1944 - 705 British bombers attack Essen
1945 - Churchill looks over at the Rhine, near Ginsberg
- Generals Eisenhower, Bradley, and Patton attack at Remagen
- Japanese resistance ends on Iwo Jima
- Kamikazes attack the US battle fleet near Kerama Retto
- The US 7th Army crosses the Rhine at Worms
1954 - The US performs an atmospheric nuclear test at Bikini Island
1958 - 30th Academy Awards-"Bridge on the River Kwai", Alec Guinness & Joanne Woodward win
1958 - The US Army launches America's third successful satellite, "Explorer III"
1960 - Iraq executes 30 after an attack on President Kassem
1971 - Bangladesh declares independence
1974 - The Romanian communist party names Nicolae Ceausescu President
1979 - Israel and Egypt sign the Camp David peace treaty
1982 - In Washington DC, ground is broken for the Vietnam Veterans Memorial
1989 - 190 million votes are cast in the first free elections in the USSR; Boris Yeltsin wins

-Vasili III, great prince of Moscow, son of Ivan III
1813 - Thomas West Sherman, Union Brevet Major General
1817 - Herman Haupt, Union Brigadier General
1868 - Fuad I, King of Egypt
1875 - Syngman Rhee, President, South Korea
1893 - Palmiro Togliatti, founder of the Communist Party of Italy
1914 - Ian McGeoch, Vice-Admiral
1914 - William Westmoreland, US Army General (Vietnam)
1920 - George E. Brown, Jr. (Representative, CA)
1930 - Sandra Day O'Connor, 1st female Supreme Court Justice

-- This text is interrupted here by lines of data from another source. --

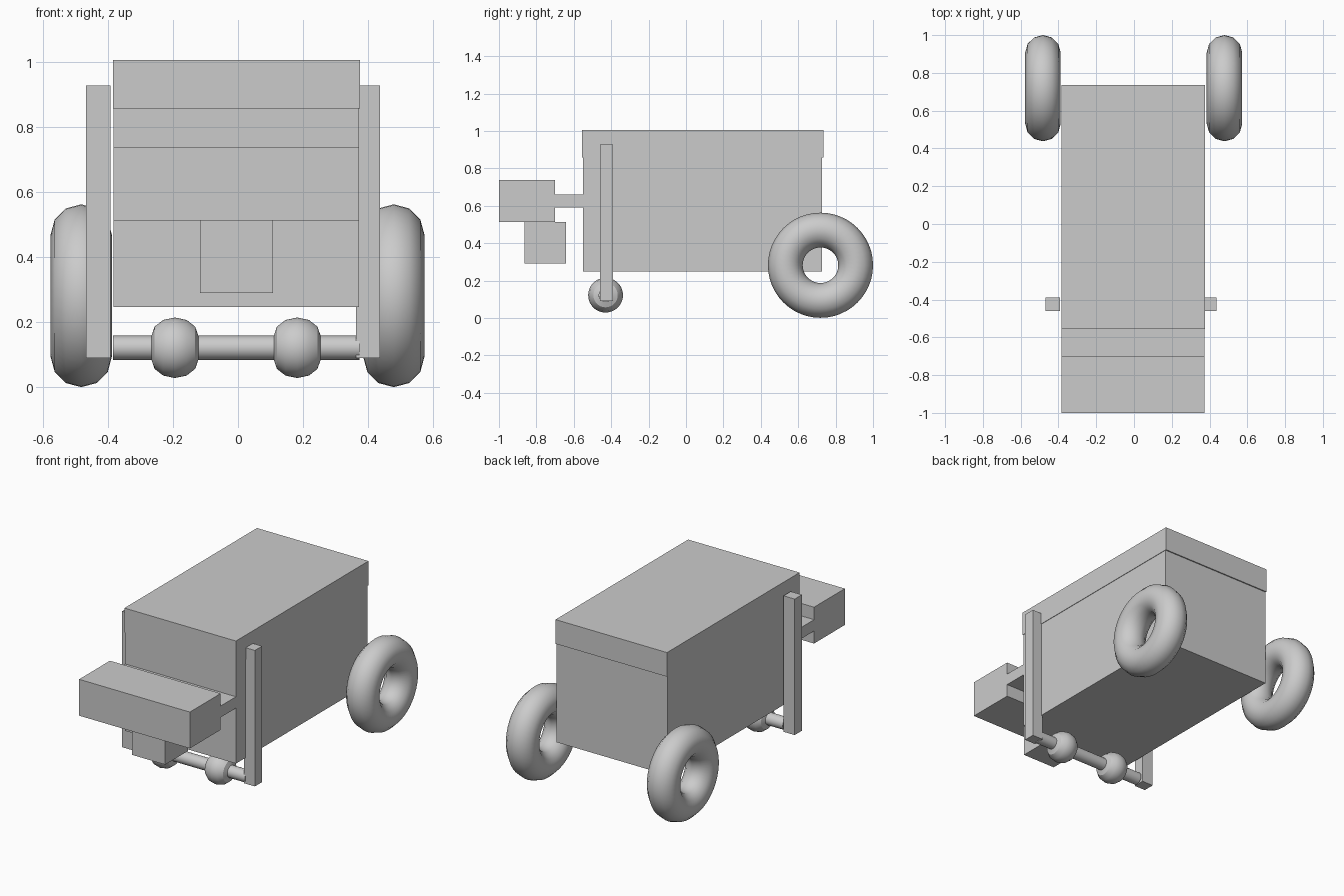
import bpy
from math import pi, radians

cube = bpy.data.objects.get("Cube")
if cube:
    bpy.data.objects.remove(cube, do_unlink=True)

GREY = (0.6, 0.6, 0.6, 1)
grey = bpy.data.materials.new("plain grey")
grey.use_nodes = True
grey.diffuse_color = GREY
grey.node_tree.nodes["Principled BSDF"].inputs["Base Color"].default_value = GREY


def finish(name):
    obj = bpy.context.object
    obj.name = name
    obj.data.materials.append(grey)
    return obj


def box(name, x, y, z):
    """Box from its (low, high) extents on each axis."""
    spans = (x, y, z)
    bpy.ops.mesh.primitive_cube_add(size=1, location=[(a + b) / 2 for a, b in spans])
    obj = finish(name)
    obj.scale = [b - a for a, b in spans]
    bpy.ops.object.transform_apply(location=False, rotation=False, scale=True)
    return obj


def ring(name, location, major, minor, half_width):
    """Ring turning about the x axis."""
    bpy.ops.mesh.primitive_torus_add(location=location, rotation=(0, pi / 2, 0),
                                     major_segments=48, minor_segments=12,
                                     major_radius=major, minor_radius=minor)
    obj = finish(name)
    obj.scale.z = half_width / minor
    bpy.ops.object.transform_apply(location=False, rotation=True, scale=True)
    return obj


# Chest and lid
WIDTH = (-0.383, 0.372)
box("chest_body", WIDTH, (-0.551, 0.728), (0.248, 0.857))
box("chest_lid", (-0.385, 0.375), (-0.556, 0.735), (0.857, 1.006))

# Front handle block, its joining plate and the small box below
box("handle_plate", WIDTH, (-0.70, -0.551), (0.59, 0.66))
box("handle_block", WIDTH, (-1.0, -0.70), (0.513, 0.737))
box("handle_lower_box", (-0.117, 0.108), (-0.863, -0.642), (0.29, 0.513))

# Front posts
for side, x in (("right", (-0.468, -0.392)), ("left", (0.363, 0.437))):
    box("front_post_" + side, x, (-0.46, -0.39), (0.09, 0.928))

# Front axle with two rollers
AXLE_Y, AXLE_Z = -0.43, 0.122
bpy.ops.mesh.primitive_cylinder_add(vertices=32, radius=0.037, depth=0.758,
                                    location=(-0.005, AXLE_Y, AXLE_Z),
                                    rotation=(0, pi / 2, 0))
finish("front_axle")
bpy.ops.object.shade_smooth_by_angle(angle=radians(30))
for side, x in (("right", -0.194), ("left", 0.182)):
    ring("front_roller_" + side, (x, AXLE_Y, AXLE_Z), 0.037, 0.056, 0.072)
    bpy.ops.object.shade_smooth_by_angle(angle=radians(29))

# Rear wheels
for side, x in (("right", -0.482), ("left", 0.479)):
    ring("rear_wheel_" + side, (x, 0.719, 0.282), 0.188, 0.093, 0.094)
    bpy.ops.object.shade_smooth()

1940 - Nancy Pelosi (Representative, CA)
1962 - Yuri Pavlovich Gidzenko, Russian Lt. Colonel/cosmonaut